“Cesspools are an outdated form of handling wastewater; for this reason, the state banned the installation of new cesspools over 40 years ago,” said Senator Sosnowski. “The main advantage of the using point-of-sale approach for cesspool phase-out is that the cost of replacing a cesspool can be taken into account in the selling price of the home and/or the financing of the home.”
An onsite wastewater treatment system is any system of piping, tanks, disposal areas, alternative toilets or other facilities designed to function as a unit to convey, store, treat and/or dispose of sanitary sewage by means other than discharge into a public sewer system.
The legislation provides flexibility when it comes to the responsibility of replacing the cesspool at the point of sale, leaving it to agreement whether it will be the responsibility of the buyer or the seller.
“Cesspools are not sewage treatment and they just dump untreated waste into the ground. We’ve recognized the hazards they present to the environment for so long that it’s now been nearly 50 years since our state even allowed new construction of them,” said Representative Tanzi (D-Dist. 34, South Kingstown, Narragansett). “We’ve made slow progress toward eliminating them, but we need to go further and recognize that nowhere in Rhode Island is an acceptable place for a cesspool.”
Representative Tanzi said the cost to homeowners, which averages $12,000, has long been the sticking point that has prevented the state from eliminating all cesspools in the past, but making the requirement triggered by the transfer of property provides more financing opportunities.
The Clean Water Finance Agency also has two low-interest financing programs to assist homeowners: the Community Septic System Loan Program to replace the cesspool and the Sewer Tie-in Loan Fund for connecting to sewers.

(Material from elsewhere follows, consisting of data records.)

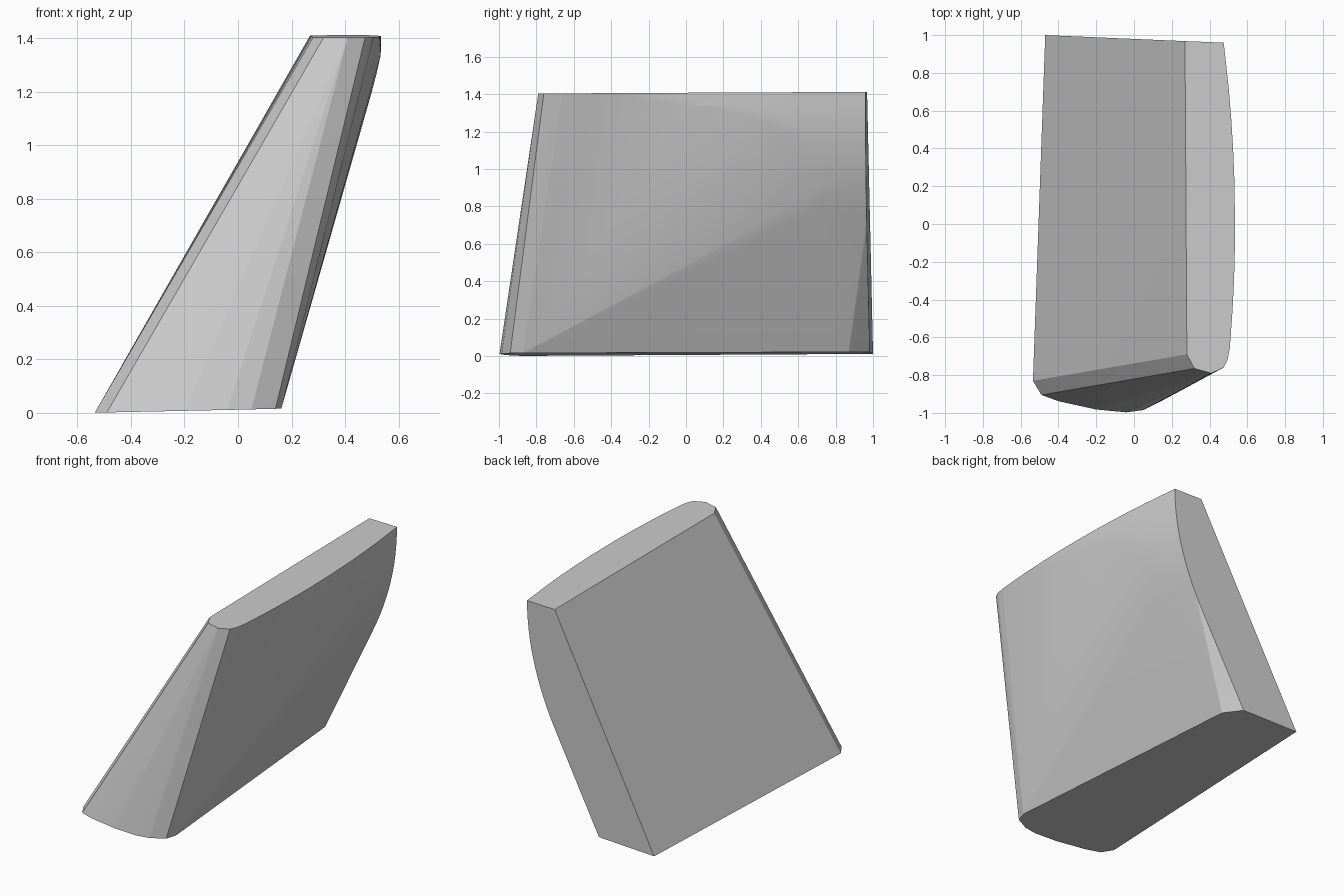
import bpy, bmesh, math

if "Cube" in bpy.data.objects:
    bpy.data.objects.remove(bpy.data.objects["Cube"])

# The block is one convex body: its outline points are wrapped in a hull.


def back_y(x):
    """The flat back face is slightly skewed."""
    return 1.0 - 0.043 * (x + 0.47)


def bottom(x, y):
    return (x, y, 0.017 + 0.022 * x + 0.005 * y)


def top(x, y):
    return (x, y, 1.405 + 0.005 * x + 0.005 * y)


# Bottom outline
pts = [bottom(x, y) for x, y in [
    (-0.47, 1.0), (-0.535, -0.83), (-0.49, -0.905), (-0.4, -0.938),
    (-0.2, -0.982), (-0.04, -0.997), (0.05, -0.985), (0.14, -0.94),
    (0.162, -0.87), (0.02, 0.87), (-0.06, back_y(-0.06))]]

# Top outline: inner edge and rounded front end
pts += [top(x, y) for x, y in [
    (0.27, back_y(0.27)), (0.28, -0.69), (0.32, -0.765),
    (0.41, -0.79), (0.475, -0.76), (0.495, -0.72)]]

# Top outline: shallow outer arc
N = 20
for i in range(N + 1):
    y = -0.66 + (0.96 + 0.66) * i / N
    pts.append(top(0.535 - 0.065 * y * y, y))

# Curved outer edge of the back face
for i in range(1, 15):
    t = 0.85 * i / 14
    x = 0.475 - 0.34 * t * t
    pts.append((x, back_y(x), 1.412 - t))

# Gentle bulge of the outer face towards the upper back
for i in range(1, 12):
    for j in range(0, 12):
        t, y = 0.07 * i, 0.08 * j
        x, z = 0.535 - 0.065 * y * y - 0.34 * t * t, 1.408 - t
        if x <= 0.165 + 0.285 * (z - 0.02):
            pts.append((x, y, z))

bm = bmesh.new()
for p in pts:
    bm.verts.new(p)
res = bmesh.ops.convex_hull(bm, input=bm.verts[:])
loose = [v for v in bm.verts if not v.link_faces]
bmesh.ops.delete(bm, geom=loose, context='VERTS')
# Merge the flat ends and sides into single faces
bmesh.ops.dissolve_limit(bm, angle_limit=math.radians(1.0),
                         verts=bm.verts[:], edges=bm.edges[:])
bmesh.ops.recalc_face_normals(bm, faces=bm.faces[:])
mesh = bpy.data.meshes.new("slanted_block")
bm.to_mesh(mesh)
bm.free()
obj = bpy.data.objects.new("slanted_block", mesh)
bpy.context.collection.objects.link(obj)

# Smooth only the gentle curvature, keep facets and edges crisp
bpy.context.view_layer.objects.active = obj
obj.select_set(True)
bpy.ops.object.shade_smooth_by_angle(angle=math.radians(6))
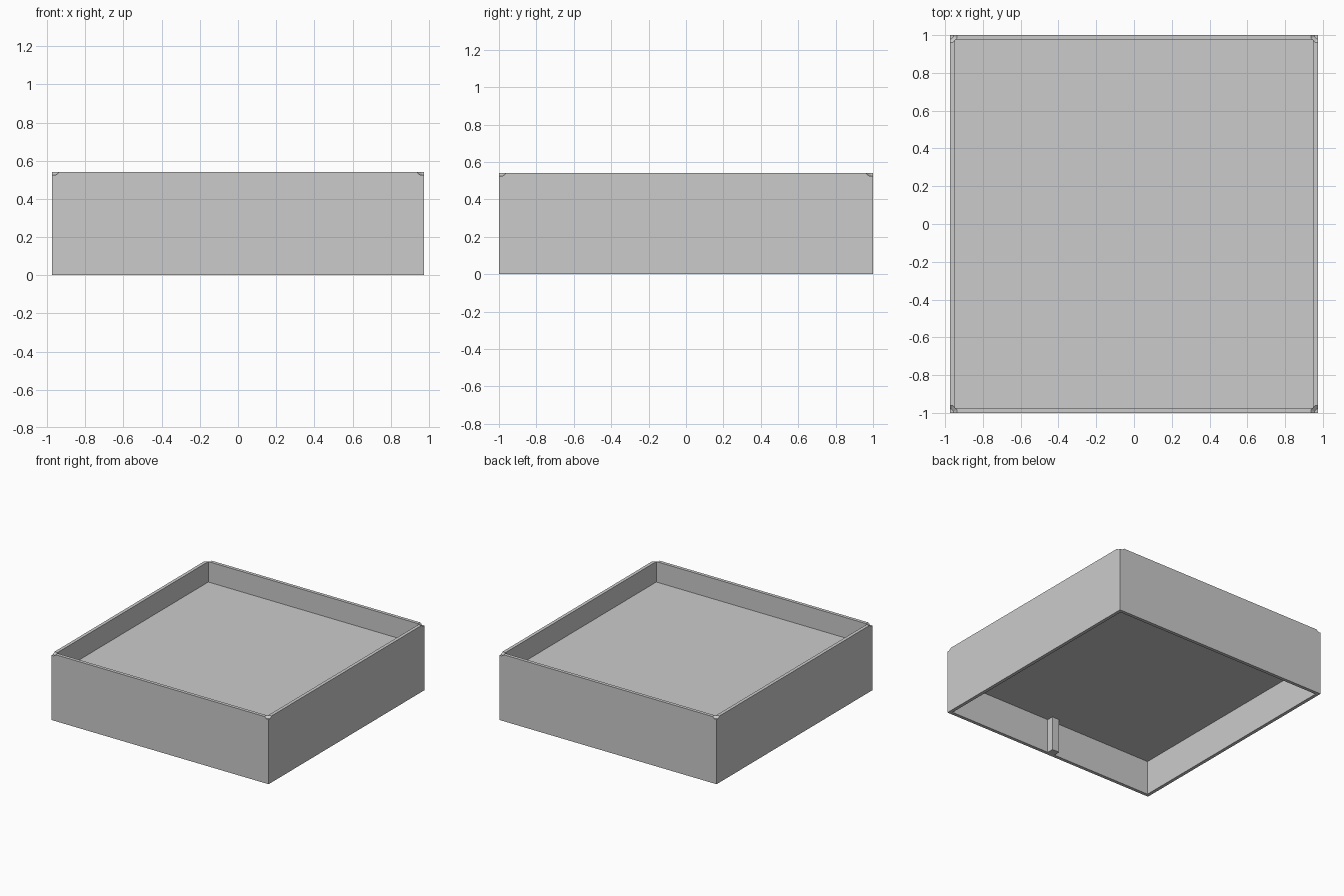
import bpy, math

cube = bpy.data.objects.get("Cube")
if cube:
    bpy.data.objects.remove(cube, do_unlink=True)

WIDTH, LENGTH, HEIGHT, WALL = 1.95, 2.0, 0.54, 0.027
FLOOR_TOP, FLOOR_UNDER = 0.374, 0.28

grey = bpy.data.materials.new("plain grey")
grey.use_nodes = True
colour = (0.6, 0.6, 0.6, 1)
grey.diffuse_color = colour
grey.node_tree.nodes["Principled BSDF"].inputs["Base Color"].default_value = colour


def box(name, size, x, y, low, high):
    bpy.ops.mesh.primitive_cube_add(size=1, location=(x, y, (low + high) / 2))
    ob = bpy.context.object
    ob.name = name
    ob.scale = (size[0], size[1], high - low)
    bpy.ops.object.transform_apply(location=True, rotation=False, scale=True)
    ob.data.materials.append(grey)
    return ob


def cut(target, cutter):
    mod = target.modifiers.new("cut", 'BOOLEAN')
    mod.operation = 'DIFFERENCE'
    mod.solver = 'EXACT'
    mod.object = cutter
    bpy.context.view_layer.objects.active = target
    bpy.ops.object.modifier_apply(modifier=mod.name)
    bpy.data.objects.remove(cutter, do_unlink=True)


# Tray body with a pocket above and below its floor
tray = box("tray_body", (WIDTH, LENGTH), 0, 0, 0, HEIGHT)
inner = (WIDTH - 2 * WALL, LENGTH - 2 * WALL)
cut(tray, box("upper_pocket", inner, 0, 0, FLOOR_TOP, HEIGHT + 0.1))
cut(tray, box("lower_pocket", inner, 0, 0, -0.1, FLOOR_UNDER))

# Shallow dished notches in the four top corners
for sx in (-1, 1):
    for sy in (-1, 1):
        bpy.ops.mesh.primitive_cone_add(
            vertices=8, radius1=0.022, radius2=0.062, depth=0.03,
            location=(sx * WIDTH / 2, sy * LENGTH / 2, HEIGHT),
            rotation=(0, 0, math.pi / 8))
        cut(tray, bpy.context.object)

# Locating rib inside the lower pocket, on the front wall
rib_depth = 0.055
box("locating_rib", (0.065, rib_depth + 0.01), -0.01,
    -LENGTH / 2 + WALL + (rib_depth - 0.01) / 2, 0, FLOOR_UNDER + 0.01)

“This is not only a good move for the environment,” said Representative Tanzi. “It is also excellent for jobs and the economy. There are still 25,000 cesspools in our state, and with about 400 of them being eliminated annually under this bill, this is going to put people to work.”